This has also created a new set of potential security and business continuity vulnerabilities. Over the last four years, cyber threats have been ranked as the top risk facing UK businesses by the Allianz Risk Barometer.

Any company holding data, or reliant on digital services, can be affected by cyber criminals, even if they aren’t targeted directly. Loss of data can happen all too easily – causing wide-reaching and highly damaging consequences.

Physical risks are also relevant in ensuring a robust cyber infrastructure. Power surgesfire, water and impacts can all cause damage and create difficulties for the organisation. Additionally, theft can be a problem. Not only the cost to replace equipment, but also losing work in progress, not to mention the legal, financial and reputational implications if sensitive information falls into the wrong hands.

  • Ensure that your processes and defences meet the standards needed to comply with the Data Protection Act, including the changes enacted by the integration of the General Data Protection Regulation into UK legislation in May 2018.
  • Make sure all IT passwords are changed within appropriate timeframes, are at least eight characters in length, and that they contain a combination of alpha, numeric and special characters.
  • Consider restricting information, websites and programs that can be accessed using your organisation’s equipment and internet connection.
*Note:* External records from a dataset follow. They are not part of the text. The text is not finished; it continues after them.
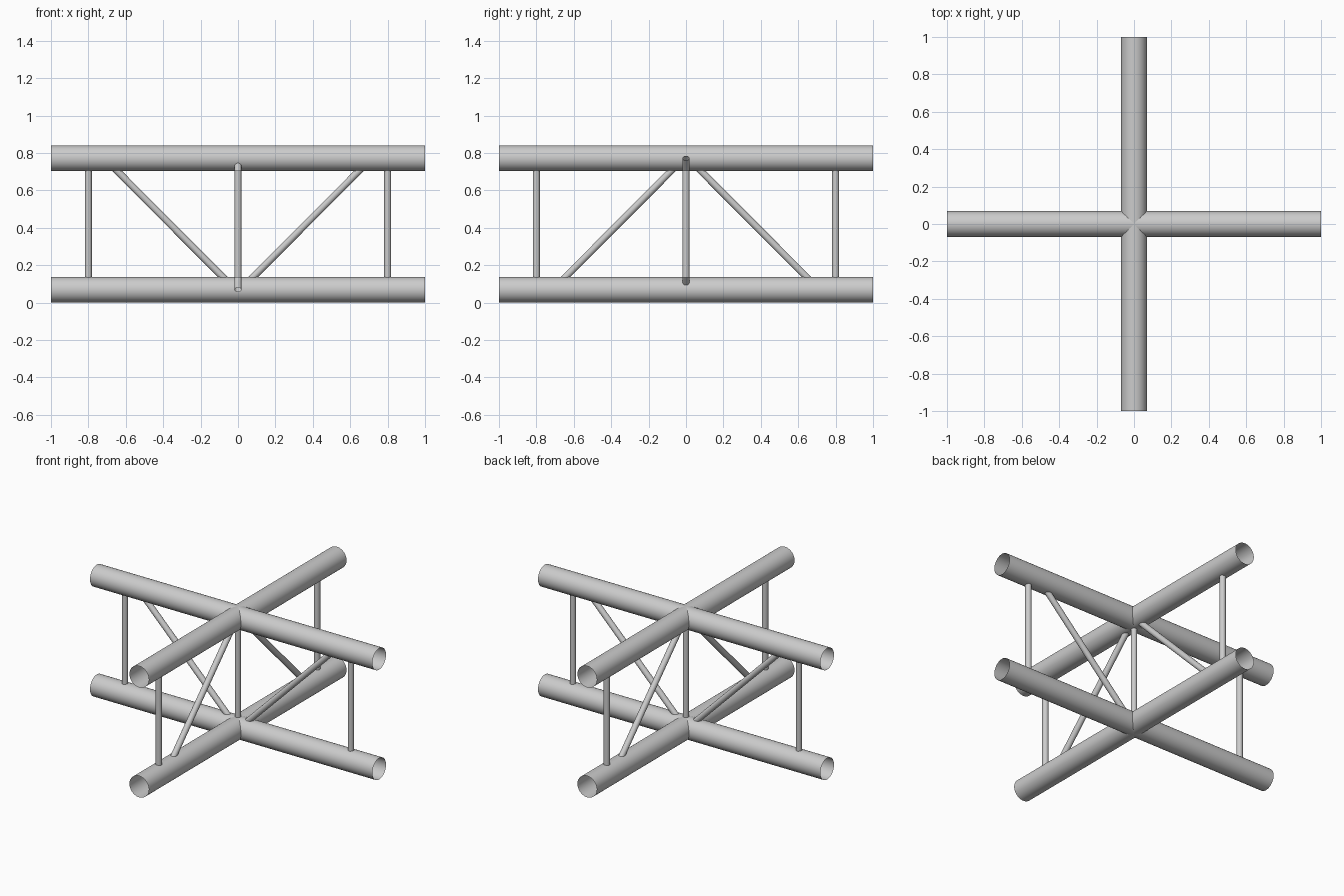
import bpy
from mathutils import Vector

if "Cube" in bpy.data.objects:
    bpy.data.objects.remove(bpy.data.objects["Cube"])

R_CHORD, R_STRUT = 0.0685, 0.0185
Z_LOW, Z_HIGH = 0.0685, 0.7715


def tube(name, a, b, radius, sides):
    """Open-ended thin tube running from a to b."""
    a, b = Vector(a), Vector(b)
    d = b - a
    bpy.ops.mesh.primitive_cylinder_add(
        vertices=sides, radius=radius, depth=d.length,
        end_fill_type='NOTHING', location=(a + b) / 2,
        rotation=d.to_track_quat('Z', 'Y').to_euler())
    ob = bpy.context.object
    ob.name = name
    bpy.ops.object.shade_smooth_by_angle()
    return ob


# main chords: one cross at the bottom, one at the top
for level, z in (("lower", Z_LOW), ("upper", Z_HIGH)):
    tube(level + "_chord_x", (-1, 0, z), (1, 0, z), R_CHORD, 48)
    tube(level + "_chord_y", (0, -1, z), (0, 1, z), R_CHORD, 48)

# upright posts: centre and near each chord end
z0, z1 = Z_LOW + R_CHORD - 0.003, Z_HIGH - R_CHORD + 0.003
tube("centre_post", (0, 0, z0), (0, 0, z1), R_STRUT, 24)

for side, s in (("negative", -1), ("positive", 1)):
    tube("post_x_" + side, (0.8 * s, 0, z0), (0.8 * s, 0, z1), R_STRUT, 24)
    tube("post_y_" + side, (0, 0.8 * s, z0), (0, 0.8 * s, z1), R_STRUT, 24)
    # diagonals: rise outward along x, fall outward along y
    tube("brace_x_" + side, (0.014 * s, 0, Z_LOW), (0.714 * s, 0, Z_HIGH), R_STRUT, 24)
    tube("brace_y_" + side, (0, 0.012 * s, Z_HIGH), (0, 0.712 * s, Z_LOW), R_STRUT, 24)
Only relax restrictions where it’s necessary, so an employee can do their job (e.g. social media for marketing).
  • Review how employees working remotely and outside organisations access your systems.
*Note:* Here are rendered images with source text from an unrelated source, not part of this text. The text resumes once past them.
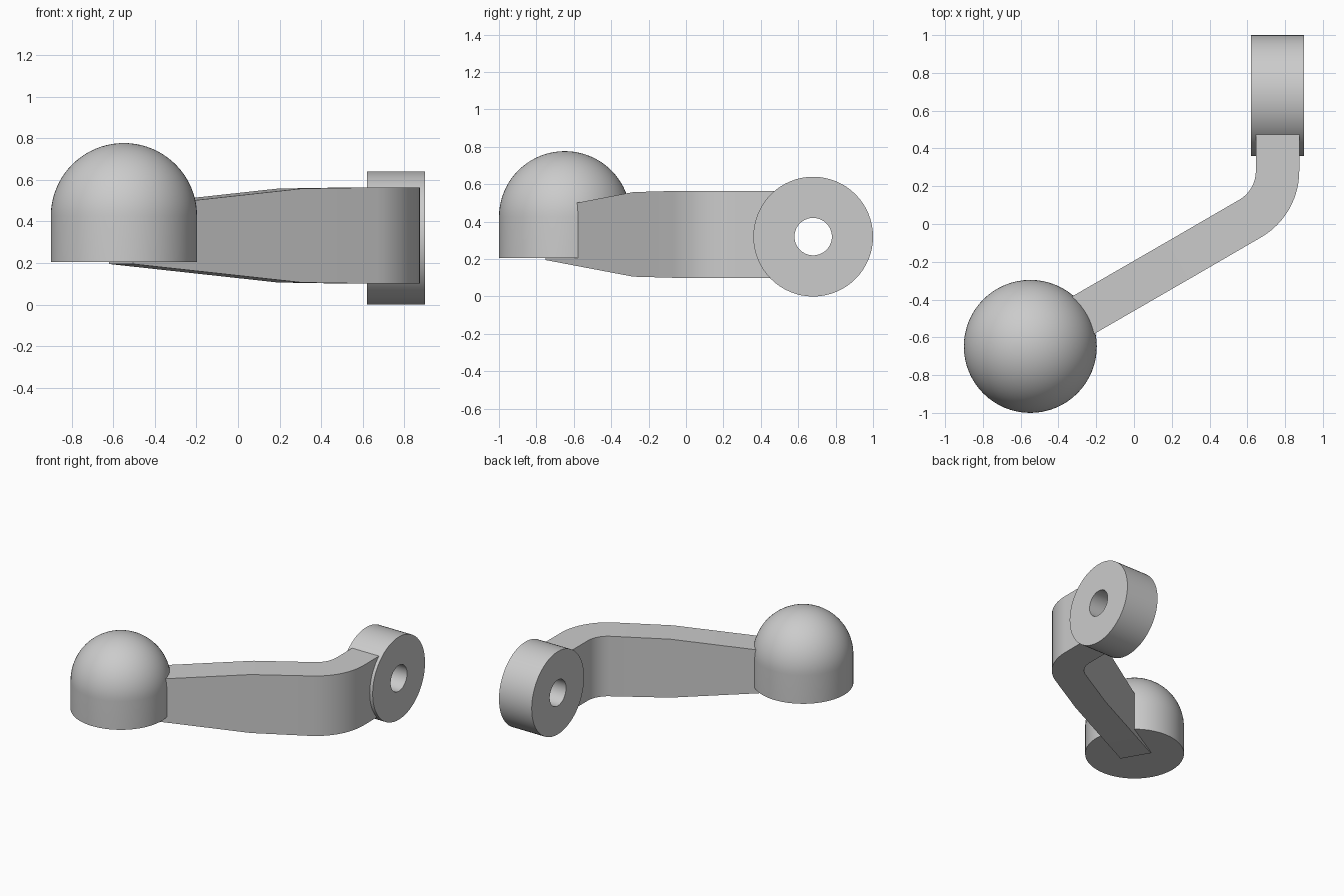
import bpy, bmesh, math
from mathutils import Vector, Matrix

cube = bpy.data.objects.get("Cube")
if cube:
    bpy.data.objects.remove(cube, do_unlink=True)

COLOUR = (0.6, 0.6, 0.6, 1)
grey = bpy.data.materials.new("plain_grey")
grey.use_nodes = True
grey.diffuse_color = COLOUR
grey.node_tree.nodes["Principled BSDF"].inputs["Base Color"].default_value = COLOUR


def finish(name, bm):
    bmesh.ops.remove_doubles(bm, verts=bm.verts, dist=1e-5)
    bmesh.ops.recalc_face_normals(bm, faces=bm.faces)
    mesh = bpy.data.meshes.new(name)
    bm.to_mesh(mesh)
    bm.free()
    mesh.materials.append(grey)
    obj = bpy.data.objects.new(name, mesh)
    bpy.context.collection.objects.link(obj)
    bpy.ops.object.select_all(action='DESELECT')
    obj.select_set(True)
    bpy.context.view_layer.objects.active = obj
    bpy.ops.object.shade_smooth_by_angle(angle=math.radians(30))
    return obj


def lathe(name, profile, matrix, steps=64):
    """Revolve (radius, height) points about z, then place with matrix."""
    bm = bmesh.new()
    verts = [bm.verts.new((r, 0, h)) for r, h in profile]
    edges = [bm.edges.new(pair) for pair in zip(verts, verts[1:])]
    bmesh.ops.spin(bm, geom=verts + edges, cent=(0, 0, 0), axis=(0, 0, 1),
                   angle=math.tau, steps=steps, use_merge=True)
    bm.transform(matrix)
    return finish(name, bm)


# Domed knob: a short cylinder topped by a hemisphere
R, BASE, SPRING = 0.352, 0.205, 0.425
dome = [(R * math.cos(a), SPRING + R * math.sin(a))
        for a in (math.pi / 2 * i / 20 for i in range(20))]
lathe("knob", [(0, BASE), (R, BASE)] + dome + [(0, SPRING + R)],
      Matrix.Translation((-0.549, -0.648, 0)))

# Pivot hub: a ring lying along x
lathe("pivot_hub",
      [(0.1, 0.62), (0.32, 0.62), (0.32, 0.9), (0.1, 0.9), (0.1, 0.62)],
      Matrix.Translation((0, 0.68, 0.32)) @ Matrix.Rotation(math.pi / 2, 4, 'Y'))

# Arm centre line: (position, heading, half height)
HALF_W, MID_Z, BEND = 0.115, 0.332, 0.29
SLOPE = math.radians(30)
along = Vector((math.cos(SLOPE), math.sin(SLOPE)))
centre = Vector((0.76 - BEND, 0.28))
stations = [(Vector((-0.5625, -0.652)), SLOPE, 0.137),
            (Vector((0.25, -0.183)), SLOPE, 0.226)]
for i in range(13):
    a = SLOPE + math.radians(60) * i / 12
    out = Vector((math.sin(a), -math.cos(a)))
    stations.append((centre + out * BEND, a, 0.232))
stations.append((Vector((0.76, 0.52)), math.pi / 2, 0.232))

# Arm: rectangular section swept along the centre line
bm = bmesh.new()
rings = []
for pos, a, half_h in stations:
    side = Vector((math.sin(a), -math.cos(a))) * HALF_W
    rings.append([bm.verts.new((*(pos + side * s), MID_Z + half_h * t))
                  for s, t in ((1, -1), (1, 1), (-1, 1), (-1, -1))])
for a, b in zip(rings, rings[1:]):
    for i in range(4):
        j = (i + 1) % 4
        bm.faces.new((a[i], a[j], b[j], b[i]))
bm.faces.new(rings[0])
bm.faces.new(rings[-1])
finish("arm", bm)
  • Provide information and regular training so employees and others who access your IT systems understand how a business can become the victim of a cyber-attack.
  • Use a reliable spam filtering service and educate employees so they recognise and don’t open emails that could be malicious.
  • Have a procedure in place ensuring access rights are promptly deleted when an employee leaves the business, an outside organisation no longer needs the access or if a connected device is lost or stolen.
  • Encrypt all drives, especially portable devices, so only authorised personnel can read the data within.
  • Keep firewalls, anti-virus and other IT security features up-to-date, and make sure the products being used are independently tested.
  • Check that any third party data storage facilities are independently audited and/or are accredited, as well as those that you own and operate.
  • Don’t forget to think about the physical risks that could affect devices and result in data corruption, loss or theft, such as burglary, accidental misplacement and fire.
  • Read through and act on our advice about data management to further protect yourself against cyber threats.
  • Consider applying for Cyber Essentials certification. This is required for certain UK Government contracts but is increasingly becoming necessary when working with large firms.
Find information on regulations that you and your business may need to comply with.
Some of our templates may be useful when developing security systems.
Identify the key functions in your business and work out the damage that interruption could do.
Frequently asked questions
Find answers to some common queries about securing property, vehicles and stock, and protecting people against potential threats.